Making the Most of Your FSP Investment
2. Bringing in the right FSP can be very beneficial to your nonprofit. Some of us like to be martyrs. “I can do it myself!” is our battle cry. But sometimes, we can’t. There may be an area that holds a great deal of promise that we aren’t (yet) proficient in. Or, if we take on anything else, we risk mistakes that ultimately can backfire on us.
Another reality in fundraising is turnover. As professionals, committed to a mission, we have an obligation to document important pieces of the job so if we aren’t around one day, the nonprofit can continue. I once had a boss who constantly asked me to document things “in case you are hit by a bus tonight.” Not a happy thought (at least not for me — for him, who knows?!), but very valid. Finding time to ensure your programs can continue almost without a hiccup if you are gone for any reason may be resolved by turning some work over to an FSP.
3. If an FSP isn’t returning value to your nonprofit, find an alternative solution. Don’t keep wasting money — but also don’t terminate an arrangement with an FSP unless you have a plan in place to continue that program via another means.

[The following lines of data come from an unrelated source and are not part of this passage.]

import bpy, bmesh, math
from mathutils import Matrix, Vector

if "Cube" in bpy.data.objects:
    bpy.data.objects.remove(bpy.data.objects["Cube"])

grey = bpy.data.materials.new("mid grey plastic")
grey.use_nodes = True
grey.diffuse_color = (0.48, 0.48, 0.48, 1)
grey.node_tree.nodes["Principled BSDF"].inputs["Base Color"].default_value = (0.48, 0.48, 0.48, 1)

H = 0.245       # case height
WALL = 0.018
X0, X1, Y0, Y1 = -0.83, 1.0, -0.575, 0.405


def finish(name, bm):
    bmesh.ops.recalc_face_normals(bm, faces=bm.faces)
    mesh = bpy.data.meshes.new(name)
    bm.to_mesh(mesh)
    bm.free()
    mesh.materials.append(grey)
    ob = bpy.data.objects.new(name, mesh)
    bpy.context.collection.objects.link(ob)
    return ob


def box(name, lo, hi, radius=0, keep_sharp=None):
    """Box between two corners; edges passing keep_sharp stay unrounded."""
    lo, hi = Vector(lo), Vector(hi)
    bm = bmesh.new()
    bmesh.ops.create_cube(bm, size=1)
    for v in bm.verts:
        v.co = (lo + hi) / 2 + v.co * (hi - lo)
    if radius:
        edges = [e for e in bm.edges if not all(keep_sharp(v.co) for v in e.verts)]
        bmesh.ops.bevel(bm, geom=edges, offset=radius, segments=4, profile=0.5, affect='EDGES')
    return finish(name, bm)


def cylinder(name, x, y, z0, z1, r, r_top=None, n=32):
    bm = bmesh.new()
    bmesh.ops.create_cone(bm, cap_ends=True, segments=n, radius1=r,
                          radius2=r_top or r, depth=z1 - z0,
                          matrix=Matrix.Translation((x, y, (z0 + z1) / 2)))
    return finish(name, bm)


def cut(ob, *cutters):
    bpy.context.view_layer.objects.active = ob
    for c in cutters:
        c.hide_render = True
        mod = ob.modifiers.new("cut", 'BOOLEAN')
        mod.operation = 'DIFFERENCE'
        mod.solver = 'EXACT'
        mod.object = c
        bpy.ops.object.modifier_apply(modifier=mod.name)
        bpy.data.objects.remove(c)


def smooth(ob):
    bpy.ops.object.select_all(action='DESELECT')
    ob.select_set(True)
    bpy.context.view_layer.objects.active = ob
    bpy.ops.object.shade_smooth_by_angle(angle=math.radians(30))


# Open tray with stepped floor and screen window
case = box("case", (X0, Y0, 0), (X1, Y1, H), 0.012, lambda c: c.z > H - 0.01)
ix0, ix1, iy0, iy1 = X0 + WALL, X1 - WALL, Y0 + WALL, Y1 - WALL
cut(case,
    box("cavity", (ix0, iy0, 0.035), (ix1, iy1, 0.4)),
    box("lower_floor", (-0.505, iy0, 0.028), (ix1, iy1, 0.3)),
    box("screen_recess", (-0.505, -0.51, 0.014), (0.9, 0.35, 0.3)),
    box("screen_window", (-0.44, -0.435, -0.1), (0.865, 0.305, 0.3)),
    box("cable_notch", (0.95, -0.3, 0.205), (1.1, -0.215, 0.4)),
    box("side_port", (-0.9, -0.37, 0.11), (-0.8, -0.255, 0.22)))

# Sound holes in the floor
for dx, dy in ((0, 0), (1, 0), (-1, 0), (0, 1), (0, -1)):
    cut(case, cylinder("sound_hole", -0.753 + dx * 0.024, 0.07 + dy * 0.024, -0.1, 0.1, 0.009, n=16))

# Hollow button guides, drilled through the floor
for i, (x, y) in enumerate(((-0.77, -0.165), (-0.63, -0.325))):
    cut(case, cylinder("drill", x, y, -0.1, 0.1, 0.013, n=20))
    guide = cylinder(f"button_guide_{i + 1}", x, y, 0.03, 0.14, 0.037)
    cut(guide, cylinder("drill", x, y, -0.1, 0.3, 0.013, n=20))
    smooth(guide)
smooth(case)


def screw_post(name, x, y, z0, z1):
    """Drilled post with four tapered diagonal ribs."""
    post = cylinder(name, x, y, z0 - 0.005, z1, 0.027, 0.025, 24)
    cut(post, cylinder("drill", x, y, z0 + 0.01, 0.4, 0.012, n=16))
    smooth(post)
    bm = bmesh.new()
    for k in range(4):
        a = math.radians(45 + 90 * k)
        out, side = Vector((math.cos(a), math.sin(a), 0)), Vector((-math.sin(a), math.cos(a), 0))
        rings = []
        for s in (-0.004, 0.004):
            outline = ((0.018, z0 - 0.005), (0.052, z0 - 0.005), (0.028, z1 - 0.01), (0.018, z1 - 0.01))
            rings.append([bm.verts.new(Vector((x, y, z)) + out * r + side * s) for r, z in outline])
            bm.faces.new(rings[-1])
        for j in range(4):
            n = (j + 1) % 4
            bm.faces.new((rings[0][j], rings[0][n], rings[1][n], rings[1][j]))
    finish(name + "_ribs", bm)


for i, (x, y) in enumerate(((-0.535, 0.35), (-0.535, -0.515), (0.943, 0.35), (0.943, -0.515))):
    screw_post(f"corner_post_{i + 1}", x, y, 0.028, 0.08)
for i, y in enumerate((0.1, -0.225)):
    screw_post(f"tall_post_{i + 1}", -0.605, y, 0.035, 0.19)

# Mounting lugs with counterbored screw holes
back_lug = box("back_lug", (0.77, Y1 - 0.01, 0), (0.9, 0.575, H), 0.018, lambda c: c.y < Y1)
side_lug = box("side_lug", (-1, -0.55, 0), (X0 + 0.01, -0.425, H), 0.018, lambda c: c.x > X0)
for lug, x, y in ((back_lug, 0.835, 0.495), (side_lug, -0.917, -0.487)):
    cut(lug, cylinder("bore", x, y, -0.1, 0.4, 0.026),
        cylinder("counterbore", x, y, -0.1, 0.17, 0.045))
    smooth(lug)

Not recontracting with the FSP that is writing, designing, printing and mailing your monthly direct-mail appeals, for example, without having a solid strategy for continuing to get direct mail of the same (or better) quality isn’t thrifty — it’s organizational suicide. The same applies to your e-mail provider, website manager or any other task you are using an FSP to complete.
Find an alternative (or know how you are going to get it done with your existing staff) before terminating an FSP. The money you raise is about your mission; your decision needs to be based on how you can return more money for the mission. That’s our bottom line as fundraisers.